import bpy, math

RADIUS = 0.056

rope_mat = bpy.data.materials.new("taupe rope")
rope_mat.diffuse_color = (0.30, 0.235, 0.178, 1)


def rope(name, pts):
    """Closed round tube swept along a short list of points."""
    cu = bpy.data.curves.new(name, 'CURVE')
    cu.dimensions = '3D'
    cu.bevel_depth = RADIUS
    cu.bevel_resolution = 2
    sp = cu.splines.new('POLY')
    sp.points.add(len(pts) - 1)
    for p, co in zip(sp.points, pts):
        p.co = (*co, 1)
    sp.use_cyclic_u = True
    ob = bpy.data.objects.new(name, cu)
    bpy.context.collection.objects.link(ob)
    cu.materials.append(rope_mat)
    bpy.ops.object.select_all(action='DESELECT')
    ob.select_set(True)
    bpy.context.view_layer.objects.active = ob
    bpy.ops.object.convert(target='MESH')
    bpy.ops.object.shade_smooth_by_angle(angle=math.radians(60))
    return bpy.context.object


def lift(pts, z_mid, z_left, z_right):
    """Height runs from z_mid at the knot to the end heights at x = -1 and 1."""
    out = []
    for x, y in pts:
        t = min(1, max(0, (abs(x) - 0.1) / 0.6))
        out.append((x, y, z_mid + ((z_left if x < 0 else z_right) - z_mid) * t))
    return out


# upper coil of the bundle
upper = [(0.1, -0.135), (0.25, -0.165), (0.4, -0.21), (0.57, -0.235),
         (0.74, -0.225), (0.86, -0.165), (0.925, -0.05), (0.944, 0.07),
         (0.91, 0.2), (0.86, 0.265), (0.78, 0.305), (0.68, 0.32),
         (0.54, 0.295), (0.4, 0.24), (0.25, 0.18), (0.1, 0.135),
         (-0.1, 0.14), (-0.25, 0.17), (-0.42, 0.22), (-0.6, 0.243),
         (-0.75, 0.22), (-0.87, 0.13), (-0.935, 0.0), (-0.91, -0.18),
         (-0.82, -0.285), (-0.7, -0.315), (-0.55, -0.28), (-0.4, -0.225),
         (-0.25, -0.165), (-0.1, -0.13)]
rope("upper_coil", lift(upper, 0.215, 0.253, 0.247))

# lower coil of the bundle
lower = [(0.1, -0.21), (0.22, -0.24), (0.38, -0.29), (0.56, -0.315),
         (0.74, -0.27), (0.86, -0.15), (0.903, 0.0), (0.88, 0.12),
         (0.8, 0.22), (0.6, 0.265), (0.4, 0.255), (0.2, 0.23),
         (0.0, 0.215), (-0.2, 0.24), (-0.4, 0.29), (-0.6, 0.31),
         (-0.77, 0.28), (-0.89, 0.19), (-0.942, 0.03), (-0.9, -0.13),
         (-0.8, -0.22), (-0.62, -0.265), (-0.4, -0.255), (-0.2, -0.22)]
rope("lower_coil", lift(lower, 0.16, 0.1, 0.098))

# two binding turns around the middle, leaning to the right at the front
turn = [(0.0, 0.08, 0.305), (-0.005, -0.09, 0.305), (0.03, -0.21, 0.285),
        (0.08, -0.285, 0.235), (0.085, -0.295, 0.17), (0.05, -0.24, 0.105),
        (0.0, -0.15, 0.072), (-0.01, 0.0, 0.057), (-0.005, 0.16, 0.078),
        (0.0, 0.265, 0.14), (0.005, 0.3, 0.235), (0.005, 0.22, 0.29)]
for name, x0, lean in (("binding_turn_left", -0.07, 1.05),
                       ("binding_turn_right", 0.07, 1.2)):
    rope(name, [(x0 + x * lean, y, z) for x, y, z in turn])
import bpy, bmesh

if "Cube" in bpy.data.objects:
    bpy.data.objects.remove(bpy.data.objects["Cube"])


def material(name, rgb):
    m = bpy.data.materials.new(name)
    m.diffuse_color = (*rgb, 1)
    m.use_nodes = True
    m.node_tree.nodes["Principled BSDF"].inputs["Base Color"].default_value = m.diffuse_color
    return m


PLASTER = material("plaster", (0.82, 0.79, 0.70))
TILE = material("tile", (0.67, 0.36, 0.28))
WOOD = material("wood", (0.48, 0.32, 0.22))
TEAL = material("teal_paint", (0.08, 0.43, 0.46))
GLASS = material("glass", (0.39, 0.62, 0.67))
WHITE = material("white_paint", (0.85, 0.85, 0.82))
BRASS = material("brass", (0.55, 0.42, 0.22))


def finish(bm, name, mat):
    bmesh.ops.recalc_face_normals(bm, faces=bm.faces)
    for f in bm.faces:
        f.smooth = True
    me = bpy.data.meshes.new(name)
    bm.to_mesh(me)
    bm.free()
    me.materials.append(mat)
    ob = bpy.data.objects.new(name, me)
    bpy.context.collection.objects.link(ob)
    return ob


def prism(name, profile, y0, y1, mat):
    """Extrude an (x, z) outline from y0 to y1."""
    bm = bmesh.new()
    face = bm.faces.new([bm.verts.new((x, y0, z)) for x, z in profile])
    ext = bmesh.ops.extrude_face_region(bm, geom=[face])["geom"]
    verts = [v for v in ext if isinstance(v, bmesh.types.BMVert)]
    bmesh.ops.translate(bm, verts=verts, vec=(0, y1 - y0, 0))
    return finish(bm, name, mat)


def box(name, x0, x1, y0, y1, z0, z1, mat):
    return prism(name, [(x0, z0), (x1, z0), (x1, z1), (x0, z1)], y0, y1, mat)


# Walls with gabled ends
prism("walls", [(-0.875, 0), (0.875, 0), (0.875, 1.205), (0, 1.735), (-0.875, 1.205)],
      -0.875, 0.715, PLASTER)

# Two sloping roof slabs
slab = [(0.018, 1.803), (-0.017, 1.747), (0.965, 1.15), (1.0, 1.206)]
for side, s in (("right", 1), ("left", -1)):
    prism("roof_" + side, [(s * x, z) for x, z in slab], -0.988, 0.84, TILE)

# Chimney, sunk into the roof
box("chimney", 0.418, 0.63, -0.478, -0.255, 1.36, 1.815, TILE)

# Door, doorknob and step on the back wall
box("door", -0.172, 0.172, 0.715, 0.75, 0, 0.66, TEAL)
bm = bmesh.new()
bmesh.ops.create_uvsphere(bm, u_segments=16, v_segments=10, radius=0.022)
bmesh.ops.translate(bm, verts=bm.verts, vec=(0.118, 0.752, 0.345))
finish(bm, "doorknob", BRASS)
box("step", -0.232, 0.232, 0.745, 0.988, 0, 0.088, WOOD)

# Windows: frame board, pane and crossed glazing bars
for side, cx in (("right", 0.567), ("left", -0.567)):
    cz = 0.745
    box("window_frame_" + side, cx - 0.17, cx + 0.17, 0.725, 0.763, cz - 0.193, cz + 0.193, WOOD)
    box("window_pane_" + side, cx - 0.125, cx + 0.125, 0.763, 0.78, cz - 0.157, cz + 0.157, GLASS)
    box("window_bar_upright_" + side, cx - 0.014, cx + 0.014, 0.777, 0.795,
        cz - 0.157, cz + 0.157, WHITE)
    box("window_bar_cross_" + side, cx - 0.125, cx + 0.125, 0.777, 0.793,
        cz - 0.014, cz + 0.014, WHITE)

══════

*Problem statement*
Write the listing out again, exactly as shown above.

*Answer section*
import bpy, math

RADIUS = 0.056

rope_mat = bpy.data.materials.new("taupe rope")
rope_mat.diffuse_color = (0.30, 0.235, 0.178, 1)


def rope(name, pts):
    """Closed round tube swept along a short list of points."""
    cu = bpy.data.curves.new(name, 'CURVE')
    cu.dimensions = '3D'
    cu.bevel_depth = RADIUS
    cu.bevel_resolution = 2
    sp = cu.splines.new('POLY')
    sp.points.add(len(pts) - 1)
    for p, co in zip(sp.points, pts):
        p.co = (*co, 1)
    sp.use_cyclic_u = True
    ob = bpy.data.objects.new(name, cu)
    bpy.context.collection.objects.link(ob)
    cu.materials.append(rope_mat)
    bpy.ops.object.select_all(action='DESELECT')
    ob.select_set(True)
    bpy.context.view_layer.objects.active = ob
    bpy.ops.object.convert(target='MESH')
    bpy.ops.object.shade_smooth_by_angle(angle=math.radians(60))
    return bpy.context.object


def lift(pts, z_mid, z_left, z_right):
    """Height runs from z_mid at the knot to the end heights at x = -1 and 1."""
    out = []
    for x, y in pts:
        t = min(1, max(0, (abs(x) - 0.1) / 0.6))
        out.append((x, y, z_mid + ((z_left if x < 0 else z_right) - z_mid) * t))
    return out


# upper coil of the bundle
upper = [(0.1, -0.135), (0.25, -0.165), (0.4, -0.21), (0.57, -0.235),
         (0.74, -0.225), (0.86, -0.165), (0.925, -0.05), (0.944, 0.07),
         (0.91, 0.2), (0.86, 0.265), (0.78, 0.305), (0.68, 0.32),
         (0.54, 0.295), (0.4, 0.24), (0.25, 0.18), (0.1, 0.135),
         (-0.1, 0.14), (-0.25, 0.17), (-0.42, 0.22), (-0.6, 0.243),
         (-0.75, 0.22), (-0.87, 0.13), (-0.935, 0.0), (-0.91, -0.18),
         (-0.82, -0.285), (-0.7, -0.315), (-0.55, -0.28), (-0.4, -0.225),
         (-0.25, -0.165), (-0.1, -0.13)]
rope("upper_coil", lift(upper, 0.215, 0.253, 0.247))

# lower coil of the bundle
lower = [(0.1, -0.21), (0.22, -0.24), (0.38, -0.29), (0.56, -0.315),
         (0.74, -0.27), (0.86, -0.15), (0.903, 0.0), (0.88, 0.12),
         (0.8, 0.22), (0.6, 0.265), (0.4, 0.255), (0.2, 0.23),
         (0.0, 0.215), (-0.2, 0.24), (-0.4, 0.29), (-0.6, 0.31),
         (-0.77, 0.28), (-0.89, 0.19), (-0.942, 0.03), (-0.9, -0.13),
         (-0.8, -0.22), (-0.62, -0.265), (-0.4, -0.255), (-0.2, -0.22)]
rope("lower_coil", lift(lower, 0.16, 0.1, 0.098))

# two binding turns around the middle, leaning to the right at the front
turn = [(0.0, 0.08, 0.305), (-0.005, -0.09, 0.305), (0.03, -0.21, 0.285),
        (0.08, -0.285, 0.235), (0.085, -0.295, 0.17), (0.05, -0.24, 0.105),
        (0.0, -0.15, 0.072), (-0.01, 0.0, 0.057), (-0.005, 0.16, 0.078),
        (0.0, 0.265, 0.14), (0.005, 0.3, 0.235), (0.005, 0.22, 0.29)]
for name, x0, lean in (("binding_turn_left", -0.07, 1.05),
                       ("binding_turn_right", 0.07, 1.2)):
    rope(name, [(x0 + x * lean, y, z) for x, y, z in turn])
import bpy, bmesh

if "Cube" in bpy.data.objects:
    bpy.data.objects.remove(bpy.data.objects["Cube"])


def material(name, rgb):
    m = bpy.data.materials.new(name)
    m.diffuse_color = (*rgb, 1)
    m.use_nodes = True
    m.node_tree.nodes["Principled BSDF"].inputs["Base Color"].default_value = m.diffuse_color
    return m


PLASTER = material("plaster", (0.82, 0.79, 0.70))
TILE = material("tile", (0.67, 0.36, 0.28))
WOOD = material("wood", (0.48, 0.32, 0.22))
TEAL = material("teal_paint", (0.08, 0.43, 0.46))
GLASS = material("glass", (0.39, 0.62, 0.67))
WHITE = material("white_paint", (0.85, 0.85, 0.82))
BRASS = material("brass", (0.55, 0.42, 0.22))


def finish(bm, name, mat):
    bmesh.ops.recalc_face_normals(bm, faces=bm.faces)
    for f in bm.faces:
        f.smooth = True
    me = bpy.data.meshes.new(name)
    bm.to_mesh(me)
    bm.free()
    me.materials.append(mat)
    ob = bpy.data.objects.new(name, me)
    bpy.context.collection.objects.link(ob)
    return ob


def prism(name, profile, y0, y1, mat):
    """Extrude an (x, z) outline from y0 to y1."""
    bm = bmesh.new()
    face = bm.faces.new([bm.verts.new((x, y0, z)) for x, z in profile])
    ext = bmesh.ops.extrude_face_region(bm, geom=[face])["geom"]
    verts = [v for v in ext if isinstance(v, bmesh.types.BMVert)]
    bmesh.ops.translate(bm, verts=verts, vec=(0, y1 - y0, 0))
    return finish(bm, name, mat)


def box(name, x0, x1, y0, y1, z0, z1, mat):
    return prism(name, [(x0, z0), (x1, z0), (x1, z1), (x0, z1)], y0, y1, mat)


# Walls with gabled ends
prism("walls", [(-0.875, 0), (0.875, 0), (0.875, 1.205), (0, 1.735), (-0.875, 1.205)],
      -0.875, 0.715, PLASTER)

# Two sloping roof slabs
slab = [(0.018, 1.803), (-0.017, 1.747), (0.965, 1.15), (1.0, 1.206)]
for side, s in (("right", 1), ("left", -1)):
    prism("roof_" + side, [(s * x, z) for x, z in slab], -0.988, 0.84, TILE)

# Chimney, sunk into the roof
box("chimney", 0.418, 0.63, -0.478, -0.255, 1.36, 1.815, TILE)

# Door, doorknob and step on the back wall
box("door", -0.172, 0.172, 0.715, 0.75, 0, 0.66, TEAL)
bm = bmesh.new()
bmesh.ops.create_uvsphere(bm, u_segments=16, v_segments=10, radius=0.022)
bmesh.ops.translate(bm, verts=bm.verts, vec=(0.118, 0.752, 0.345))
finish(bm, "doorknob", BRASS)
box("step", -0.232, 0.232, 0.745, 0.988, 0, 0.088, WOOD)

# Windows: frame board, pane and crossed glazing bars
for side, cx in (("right", 0.567), ("left", -0.567)):
    cz = 0.745
    box("window_frame_" + side, cx - 0.17, cx + 0.17, 0.725, 0.763, cz - 0.193, cz + 0.193, WOOD)
    box("window_pane_" + side, cx - 0.125, cx + 0.125, 0.763, 0.78, cz - 0.157, cz + 0.157, GLASS)
    box("window_bar_upright_" + side, cx - 0.014, cx + 0.014, 0.777, 0.795,
        cz - 0.157, cz + 0.157, WHITE)
    box("window_bar_cross_" + side, cx - 0.125, cx + 0.125, 0.777, 0.793,
        cz - 0.014, cz + 0.014, WHITE)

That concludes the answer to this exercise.